The Times recently published an article about the relevance of Vogue Magazine and its editors. Written by Lisa Armstrong (a contributor to Vogue herself) it provided a strong case as to why Vogue remains so powerful, in spite of other magazines fighting to take Vogue's place.
In fact even the cheaper weekly magazines (Look, Now & Grazia) far outsell Vogue; Armstrong argues that this is because:
"With their familiar cast of characters (Jennifer Aniston, Victoria Beckham, Angelina Jolie) and rotating plot-lines (Jen finds love, Jen loses love, Posh gains weight, Posh loses weight, Angelina finds child, loses Brad, etc) the weeklies have created a compelling reason to buy them."
Why else would this all star cast constantly appear on the cover of the weeklies? This is because they sell units, the public are genuinely interested in their salacious and constantly changing lives showing little interest in whether said stories are actually true (Depending who you read, Angelina Jolie is either a) splitting up with Brad b) marrying Brad c) getting back together with Billy Bob Thornton).
An interesting dichotomy has developed though; as these weekly magazines vary rarely carry interviews directly from the celebrities instead it inevitably comes from a source 'close to them'. How close? Well the reader will never know, and that seems to be good enough for them.
But it is Vogue that really is that close to them. It was US Vogue that got the quote that Angelina was 'uncool' from Jennifer Aniston, not Grazia magazine. One would imagine this would lead people towards the likes of Vogue but this just isn't the case.
Lisa Armstrong argues that readers of Vogue demand clarity:
"I learnt early on in my career as a fashion journalist that the last thing anyone who is asking about this season’s colours/lengths/trends in breast enhancements wants is a benign, touchy-feely, “these days you can probably wear whatever suits you” response. When it comes to fashion, women don’t want softly, softly condescension. They want fascist dictatorship. It makes shopping so much more linear."

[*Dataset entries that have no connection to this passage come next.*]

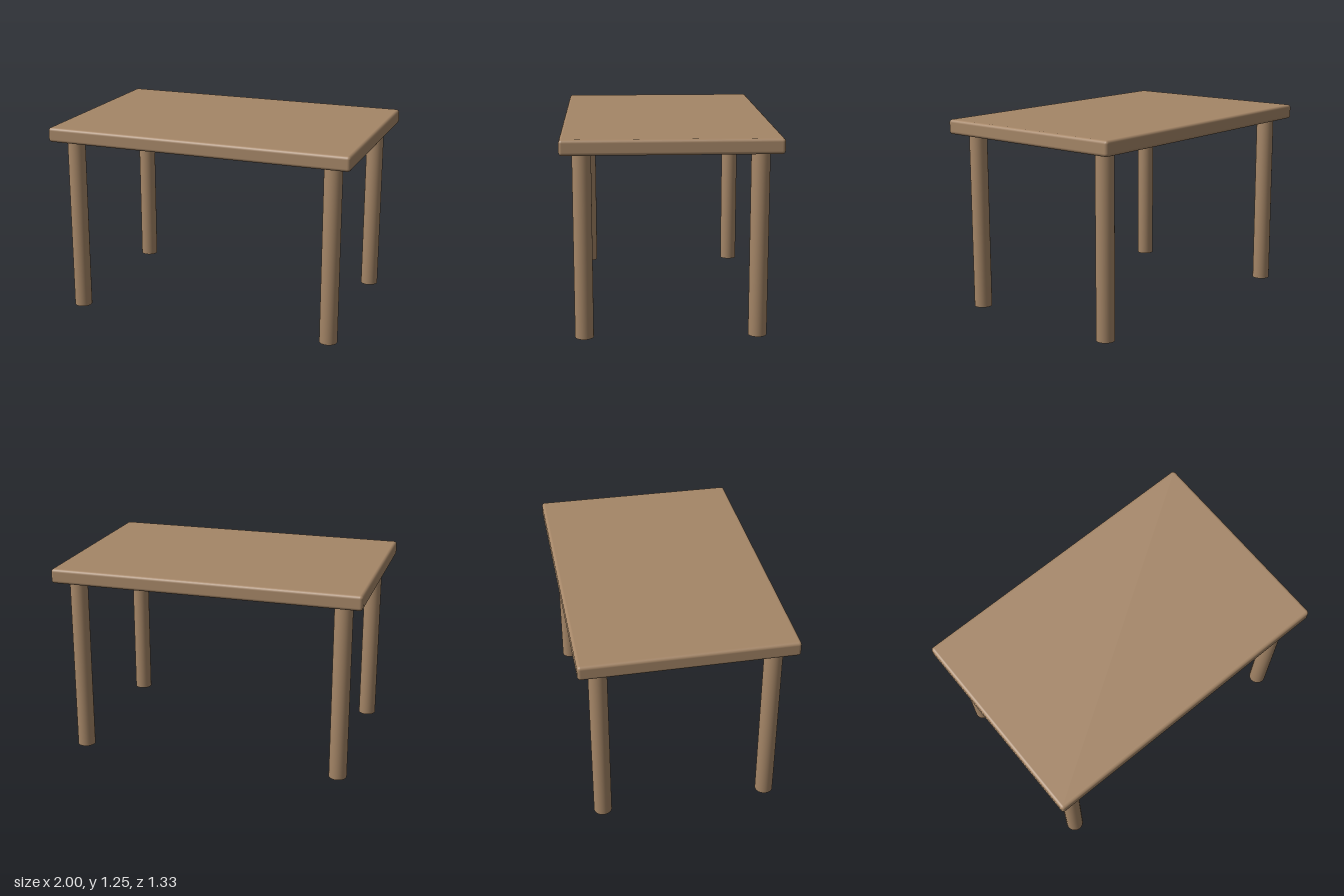
import * as THREE from 'three';
import { RoundedBoxGeometry } from 'three/addons/geometries/RoundedBoxGeometry.js';
import { mergeVertices } from 'three/addons/utils/BufferGeometryUtils.js';

const TOP_Y = 1.25, TOP_THICK = 0.095;
const LEG_RADIUS = 0.0575, LEG_X = 0.866, LEG_Z = 0.535;

// Cylinder whose normals blend softly from the side into the end caps
function softCylinder(radius, height) {
  const geometry = new THREE.CylinderGeometry(radius, radius, height, 32);
  geometry.deleteAttribute('uv');
  geometry.deleteAttribute('normal');
  const merged = mergeVertices(geometry, 1e-4);
  merged.computeVertexNormals();
  return merged;
}

export function createModel() {
  const table = new THREE.Group();
  table.name = 'table';
  const wood = new THREE.MeshStandardMaterial({ color: 0xa58667 });
  wood.name = 'wood';

  // Slab with softened edges
  const top = new THREE.Mesh(new RoundedBoxGeometry(2, TOP_THICK, 1.33, 3, 0.02), wood);
  top.name = 'tableTop';
  top.position.y = TOP_Y - TOP_THICK / 2;
  table.add(top);

  // Four round legs, one near each corner
  const legHeight = TOP_Y - TOP_THICK;
  const legGeometry = softCylinder(LEG_RADIUS, legHeight);
  for (const [xName, sx] of [['Left', 1], ['Right', -1]]) {
    for (const [zName, sz] of [['front', 1], ['back', -1]]) {
      const leg = new THREE.Mesh(legGeometry, wood);
      leg.name = `${zName}${xName}Leg`;
      leg.position.set(sx * LEG_X, legHeight / 2, sz * LEG_Z);
      table.add(leg);
    }
  }
  return table;
}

This I think is where Vogue US & UK excel. The team of editors know exactly what trends they are going to push this season, something that some readers really do need. They don't want to look through avant garde French fashion magazines decompiling looks of the season. Vogue has to tell them, and people will follow. Unlike magazines such as Love and Numéro where the readership is very different. They know exactly how they want to dress next season and merely use these magazines as stepping stone, to serve as inspiration not to force a look.
"Collectively, these four editors have been in charge for aeons: 21 years in the cases of Wintour and Sozzani; 17 in Shulman’s. Roitfeld, the risky newcomer, has been in place for eight years. Unlike Bauer Consumer Media (formerly Emap), which spins its editors into new jobs every three or four years, Condé Nast prides itself on the longevity of its appointees. This adds to their aura of inviolability and immutability."
I think the power of longevity in fashion is often under looked, especially within journalism. All the best journalists and editors have really learnt their trade - unlike trends within fashion which continue to be one season wonders - and have had longevity at their respective magazine. Which makes Interview's merry go round of changing editors and creative directors all the more perplexing. In the space of a few months Fabien Baron has unceremoniously left the magazine, taking uber stylist Karl Templer with him, and then returned a few months later to the helm of the magazine. Of course, Fabien Baron is a major asset to any magazine, but it begs the question; why leave in the first place?
Readership is of course always an issue:
"French Vogue’s circulation, at 133,000 a month, is minuscule compared with that of the fortnightly French Elle. American Vogue, at 1.2 million a month, is outsold by the brasher, even breathier and more celebrity encrusted American InStyle (1.7 million)."
Once again however, Vogue transcends the readership=influence motto.
"Ooh, have you seen what OK! (circulation: 508,000) has to say about The Balmain Shoulder?” Whereas in reality no one gives a stuff what OK! says about anything."
The magazine industry has reached a strange stage now, where magazines are folding left right and centre. I-D magazine has halved the amount of issues it's putting out each year and Dazed&Confused are turning more and more towards online content. No one really knows what's next for their favourite niche magazine, but whilst other magazines crumble around them Vogue continues to shine (mainly due to Conde Nast's vast financial wealth) and live in a world that doesn't have a recession or any financial worries.
Vogue US will continue to do their yearly couture feature, a gigantic September issue and continue to draw every celebrity, model, stylist and photographer it so pleases, and doesn't that just speak so much louder than any readership figure ever could?